I am saving the last bag of the city compost, limited to 2 bags per trash bill, for my roses. For this year’s giveaway, I collected trash bills from my not-too-enthusiastic-about-gardening friends and headed off to the giveaway bright and early, accompanied by my husband to do the heavy lifting. I was childishly excited – the prospect of getting anything for free, even if it is literally, waste, is thrilling! Throughout the trip I was subjected to jokes on how we would be one of a huge crowd of, say, five other crazies who’d come to collect this stuff. Anyway, feeling a little silly, we headed over, only to be greeted by long lines, five rows wide, with cops directing cars, detours to manage traffic, several personnel efficiently checking the bills and loading the compost! My husband was dumbfounded; I was vindicated.
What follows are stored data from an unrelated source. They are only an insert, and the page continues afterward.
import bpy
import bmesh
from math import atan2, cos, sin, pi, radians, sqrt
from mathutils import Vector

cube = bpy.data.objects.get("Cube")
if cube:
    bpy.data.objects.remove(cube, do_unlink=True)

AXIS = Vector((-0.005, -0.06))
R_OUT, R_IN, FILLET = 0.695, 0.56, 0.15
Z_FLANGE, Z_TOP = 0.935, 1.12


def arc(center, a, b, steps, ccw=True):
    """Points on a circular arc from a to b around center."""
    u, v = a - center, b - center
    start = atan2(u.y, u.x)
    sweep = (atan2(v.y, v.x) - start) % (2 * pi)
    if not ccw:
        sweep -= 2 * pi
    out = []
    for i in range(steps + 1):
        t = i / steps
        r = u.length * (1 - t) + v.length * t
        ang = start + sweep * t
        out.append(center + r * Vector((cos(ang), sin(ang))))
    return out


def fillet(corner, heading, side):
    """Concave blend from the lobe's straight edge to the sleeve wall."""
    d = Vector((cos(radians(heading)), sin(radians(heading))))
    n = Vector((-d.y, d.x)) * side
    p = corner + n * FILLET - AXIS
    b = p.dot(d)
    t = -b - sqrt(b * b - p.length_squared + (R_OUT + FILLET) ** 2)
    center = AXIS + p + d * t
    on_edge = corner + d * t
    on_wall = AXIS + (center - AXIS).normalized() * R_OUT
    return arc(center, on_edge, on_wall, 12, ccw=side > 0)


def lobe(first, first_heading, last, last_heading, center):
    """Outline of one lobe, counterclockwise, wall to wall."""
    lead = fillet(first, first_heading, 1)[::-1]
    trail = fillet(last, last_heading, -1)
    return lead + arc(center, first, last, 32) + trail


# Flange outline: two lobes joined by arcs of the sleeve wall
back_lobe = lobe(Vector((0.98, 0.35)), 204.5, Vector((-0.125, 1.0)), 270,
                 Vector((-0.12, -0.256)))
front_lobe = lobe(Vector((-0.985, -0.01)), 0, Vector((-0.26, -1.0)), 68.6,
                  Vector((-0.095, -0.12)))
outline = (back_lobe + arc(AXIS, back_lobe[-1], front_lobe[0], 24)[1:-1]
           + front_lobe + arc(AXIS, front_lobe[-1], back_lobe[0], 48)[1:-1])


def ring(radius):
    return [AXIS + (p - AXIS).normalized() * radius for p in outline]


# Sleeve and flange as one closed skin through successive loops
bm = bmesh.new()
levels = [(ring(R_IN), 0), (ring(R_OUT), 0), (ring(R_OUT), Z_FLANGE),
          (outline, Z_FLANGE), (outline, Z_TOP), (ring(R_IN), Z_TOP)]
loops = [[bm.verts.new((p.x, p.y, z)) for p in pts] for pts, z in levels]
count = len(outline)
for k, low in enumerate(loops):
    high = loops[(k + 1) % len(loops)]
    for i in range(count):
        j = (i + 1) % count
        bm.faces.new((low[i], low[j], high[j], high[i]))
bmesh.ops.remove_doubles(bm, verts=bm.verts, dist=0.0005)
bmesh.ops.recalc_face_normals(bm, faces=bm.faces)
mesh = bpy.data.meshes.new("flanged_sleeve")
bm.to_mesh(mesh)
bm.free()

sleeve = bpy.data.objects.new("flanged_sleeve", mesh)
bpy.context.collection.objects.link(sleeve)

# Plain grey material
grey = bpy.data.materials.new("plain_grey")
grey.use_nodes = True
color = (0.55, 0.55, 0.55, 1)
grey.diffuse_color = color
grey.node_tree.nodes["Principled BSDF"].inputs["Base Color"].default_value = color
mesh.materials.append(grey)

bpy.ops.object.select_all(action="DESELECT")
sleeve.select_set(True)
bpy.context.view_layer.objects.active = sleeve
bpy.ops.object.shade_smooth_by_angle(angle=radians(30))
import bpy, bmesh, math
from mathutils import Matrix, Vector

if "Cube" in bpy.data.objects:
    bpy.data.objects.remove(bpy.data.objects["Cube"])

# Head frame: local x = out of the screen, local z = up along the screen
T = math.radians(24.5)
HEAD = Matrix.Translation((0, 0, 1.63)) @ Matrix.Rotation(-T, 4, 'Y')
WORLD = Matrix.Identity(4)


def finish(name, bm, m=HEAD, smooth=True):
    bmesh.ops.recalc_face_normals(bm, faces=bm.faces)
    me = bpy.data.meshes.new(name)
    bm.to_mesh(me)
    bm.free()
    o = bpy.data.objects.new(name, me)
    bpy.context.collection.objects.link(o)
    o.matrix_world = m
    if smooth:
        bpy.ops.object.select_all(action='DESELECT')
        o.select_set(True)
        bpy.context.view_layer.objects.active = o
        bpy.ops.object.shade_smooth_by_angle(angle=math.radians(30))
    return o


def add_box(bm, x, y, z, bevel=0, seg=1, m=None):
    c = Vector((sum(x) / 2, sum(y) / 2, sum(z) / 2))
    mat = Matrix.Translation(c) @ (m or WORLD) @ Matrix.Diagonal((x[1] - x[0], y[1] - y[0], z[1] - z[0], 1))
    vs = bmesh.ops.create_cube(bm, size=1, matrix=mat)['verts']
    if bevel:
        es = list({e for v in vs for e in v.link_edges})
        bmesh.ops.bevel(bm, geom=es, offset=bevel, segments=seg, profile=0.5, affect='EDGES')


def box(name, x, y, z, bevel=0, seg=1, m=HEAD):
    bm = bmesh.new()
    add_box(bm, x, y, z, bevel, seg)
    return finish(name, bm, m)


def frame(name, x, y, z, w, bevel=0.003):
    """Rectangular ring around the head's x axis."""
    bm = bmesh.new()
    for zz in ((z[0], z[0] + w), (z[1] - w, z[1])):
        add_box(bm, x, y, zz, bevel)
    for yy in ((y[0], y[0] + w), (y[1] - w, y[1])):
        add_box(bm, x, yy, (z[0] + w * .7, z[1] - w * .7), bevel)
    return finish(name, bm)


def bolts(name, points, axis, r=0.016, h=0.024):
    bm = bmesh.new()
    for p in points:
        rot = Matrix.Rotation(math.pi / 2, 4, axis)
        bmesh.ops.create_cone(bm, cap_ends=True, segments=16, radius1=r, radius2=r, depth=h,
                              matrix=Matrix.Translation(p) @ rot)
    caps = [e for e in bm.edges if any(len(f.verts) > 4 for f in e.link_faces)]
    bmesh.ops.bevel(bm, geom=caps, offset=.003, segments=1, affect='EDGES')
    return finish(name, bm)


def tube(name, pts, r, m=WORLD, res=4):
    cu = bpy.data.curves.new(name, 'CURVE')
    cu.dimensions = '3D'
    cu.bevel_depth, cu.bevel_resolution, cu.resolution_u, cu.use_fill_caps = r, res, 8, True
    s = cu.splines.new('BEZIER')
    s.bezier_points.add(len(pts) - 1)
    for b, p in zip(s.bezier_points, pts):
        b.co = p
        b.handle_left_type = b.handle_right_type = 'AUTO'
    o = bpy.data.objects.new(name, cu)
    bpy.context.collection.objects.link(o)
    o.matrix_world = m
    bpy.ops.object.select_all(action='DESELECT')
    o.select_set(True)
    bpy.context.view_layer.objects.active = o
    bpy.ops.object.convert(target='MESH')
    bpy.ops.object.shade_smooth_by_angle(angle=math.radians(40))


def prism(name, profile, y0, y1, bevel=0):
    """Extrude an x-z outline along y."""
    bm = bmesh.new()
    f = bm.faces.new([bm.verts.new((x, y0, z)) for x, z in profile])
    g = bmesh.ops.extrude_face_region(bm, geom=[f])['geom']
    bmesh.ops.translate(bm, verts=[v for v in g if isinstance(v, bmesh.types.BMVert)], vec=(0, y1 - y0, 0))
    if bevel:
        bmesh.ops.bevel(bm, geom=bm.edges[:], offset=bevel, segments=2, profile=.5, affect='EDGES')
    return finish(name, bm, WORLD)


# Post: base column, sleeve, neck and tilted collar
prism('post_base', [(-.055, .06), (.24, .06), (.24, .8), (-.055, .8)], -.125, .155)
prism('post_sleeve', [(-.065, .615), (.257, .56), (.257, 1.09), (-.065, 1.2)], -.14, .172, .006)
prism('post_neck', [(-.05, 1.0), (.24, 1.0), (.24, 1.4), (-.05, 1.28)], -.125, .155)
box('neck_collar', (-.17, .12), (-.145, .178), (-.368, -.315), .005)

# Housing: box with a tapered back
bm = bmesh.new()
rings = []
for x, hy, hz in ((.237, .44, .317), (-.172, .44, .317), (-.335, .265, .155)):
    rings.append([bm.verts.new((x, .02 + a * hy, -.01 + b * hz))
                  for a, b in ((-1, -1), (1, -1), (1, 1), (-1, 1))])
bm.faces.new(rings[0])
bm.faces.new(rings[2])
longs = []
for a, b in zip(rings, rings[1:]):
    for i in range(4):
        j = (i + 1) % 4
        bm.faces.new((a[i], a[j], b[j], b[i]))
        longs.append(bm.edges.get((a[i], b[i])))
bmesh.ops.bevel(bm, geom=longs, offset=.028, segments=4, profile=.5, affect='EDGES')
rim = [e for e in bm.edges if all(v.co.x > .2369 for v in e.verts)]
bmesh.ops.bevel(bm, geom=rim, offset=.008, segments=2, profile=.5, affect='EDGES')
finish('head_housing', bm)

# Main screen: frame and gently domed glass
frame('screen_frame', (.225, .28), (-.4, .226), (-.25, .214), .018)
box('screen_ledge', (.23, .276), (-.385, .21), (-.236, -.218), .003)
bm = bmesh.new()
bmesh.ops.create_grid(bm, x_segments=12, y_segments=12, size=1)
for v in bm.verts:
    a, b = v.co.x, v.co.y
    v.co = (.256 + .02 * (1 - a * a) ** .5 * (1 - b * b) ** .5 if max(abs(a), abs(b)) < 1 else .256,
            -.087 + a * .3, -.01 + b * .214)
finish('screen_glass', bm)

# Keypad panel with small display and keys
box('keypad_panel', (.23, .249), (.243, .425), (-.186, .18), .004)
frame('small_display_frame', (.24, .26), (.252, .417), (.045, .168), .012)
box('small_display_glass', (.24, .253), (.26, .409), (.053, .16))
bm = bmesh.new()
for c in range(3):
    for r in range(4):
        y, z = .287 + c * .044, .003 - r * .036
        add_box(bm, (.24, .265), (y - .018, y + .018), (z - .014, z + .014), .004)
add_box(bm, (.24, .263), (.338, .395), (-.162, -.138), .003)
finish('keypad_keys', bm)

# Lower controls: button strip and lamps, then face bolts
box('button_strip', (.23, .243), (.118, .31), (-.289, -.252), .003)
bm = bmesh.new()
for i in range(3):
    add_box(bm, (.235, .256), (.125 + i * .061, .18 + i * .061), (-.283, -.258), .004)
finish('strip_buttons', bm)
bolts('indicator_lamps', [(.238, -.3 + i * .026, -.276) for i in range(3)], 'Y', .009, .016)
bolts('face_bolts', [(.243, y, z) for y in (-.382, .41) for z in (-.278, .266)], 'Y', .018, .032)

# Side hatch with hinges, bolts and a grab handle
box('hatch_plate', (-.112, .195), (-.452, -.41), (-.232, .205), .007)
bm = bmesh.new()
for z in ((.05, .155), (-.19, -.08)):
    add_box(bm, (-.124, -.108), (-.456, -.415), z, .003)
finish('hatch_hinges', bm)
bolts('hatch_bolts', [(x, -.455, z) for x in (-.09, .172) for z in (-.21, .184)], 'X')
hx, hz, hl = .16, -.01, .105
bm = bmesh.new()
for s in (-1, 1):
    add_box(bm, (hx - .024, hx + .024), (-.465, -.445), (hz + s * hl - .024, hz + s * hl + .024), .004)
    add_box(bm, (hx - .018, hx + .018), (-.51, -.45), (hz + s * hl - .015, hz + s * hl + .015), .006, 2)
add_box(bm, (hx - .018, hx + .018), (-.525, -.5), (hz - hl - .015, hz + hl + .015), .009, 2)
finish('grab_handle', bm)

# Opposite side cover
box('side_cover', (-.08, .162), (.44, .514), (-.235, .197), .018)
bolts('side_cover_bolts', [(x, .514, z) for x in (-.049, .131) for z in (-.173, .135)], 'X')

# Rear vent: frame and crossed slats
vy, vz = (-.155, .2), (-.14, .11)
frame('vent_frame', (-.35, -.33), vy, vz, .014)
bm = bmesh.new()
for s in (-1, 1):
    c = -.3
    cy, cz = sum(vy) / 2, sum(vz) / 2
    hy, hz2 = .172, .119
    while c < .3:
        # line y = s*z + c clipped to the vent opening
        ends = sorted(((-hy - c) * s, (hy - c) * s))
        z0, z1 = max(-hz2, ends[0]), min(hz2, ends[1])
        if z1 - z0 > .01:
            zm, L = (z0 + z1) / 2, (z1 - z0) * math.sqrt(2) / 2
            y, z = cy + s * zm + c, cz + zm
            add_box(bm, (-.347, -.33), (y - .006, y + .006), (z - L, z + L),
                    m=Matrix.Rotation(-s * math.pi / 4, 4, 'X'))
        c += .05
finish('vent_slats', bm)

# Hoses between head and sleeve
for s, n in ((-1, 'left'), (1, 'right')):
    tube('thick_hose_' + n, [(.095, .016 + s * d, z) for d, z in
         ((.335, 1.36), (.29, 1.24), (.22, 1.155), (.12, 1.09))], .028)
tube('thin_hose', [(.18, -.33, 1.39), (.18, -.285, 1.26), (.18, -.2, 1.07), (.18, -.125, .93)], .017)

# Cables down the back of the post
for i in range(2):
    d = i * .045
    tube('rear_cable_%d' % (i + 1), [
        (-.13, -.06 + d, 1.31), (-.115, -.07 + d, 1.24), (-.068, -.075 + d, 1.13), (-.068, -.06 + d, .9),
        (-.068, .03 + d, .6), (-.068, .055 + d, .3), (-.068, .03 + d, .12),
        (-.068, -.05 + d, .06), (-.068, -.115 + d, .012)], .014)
When I called back later to see if they had any leftover bags, they said all the compost had not only been taken, but some people had to go back empty-handed. Hah!
Back to the latest compost acquisition: this was from Peaceful Valley’s online store groworganic.com. Peaceful Valley is based in Grass Valley, California, about 150 miles north east of San Francisco, not quite close enough to make a quick weekend trip. They carry a lot of fertilizers labeled organic, which I like. For their 20% off Thanksgiving Sale, I ordered 3 bags of their own Peaceful Valley Compost and 2 bags of Malibu Compost Bu’s Blend Biodynamic Compost, which along with the usual ingredients also has an intriguing blend of “yarrow, chamomile, valerian, stinging nettle, dandelion, and oak bark”. I have no idea what role these play in compost; most of them sound like ingredients for herbal teas, so it cannot be all bad. However, priced at 4X that of the regular compost, I hope it does more than just soothe the plants. I will report on the results.
Have you found your go-to compost yet that feeds your garden without emptying your purse? Have you tried this herb-blended super-expensive compost? Do share, if you have.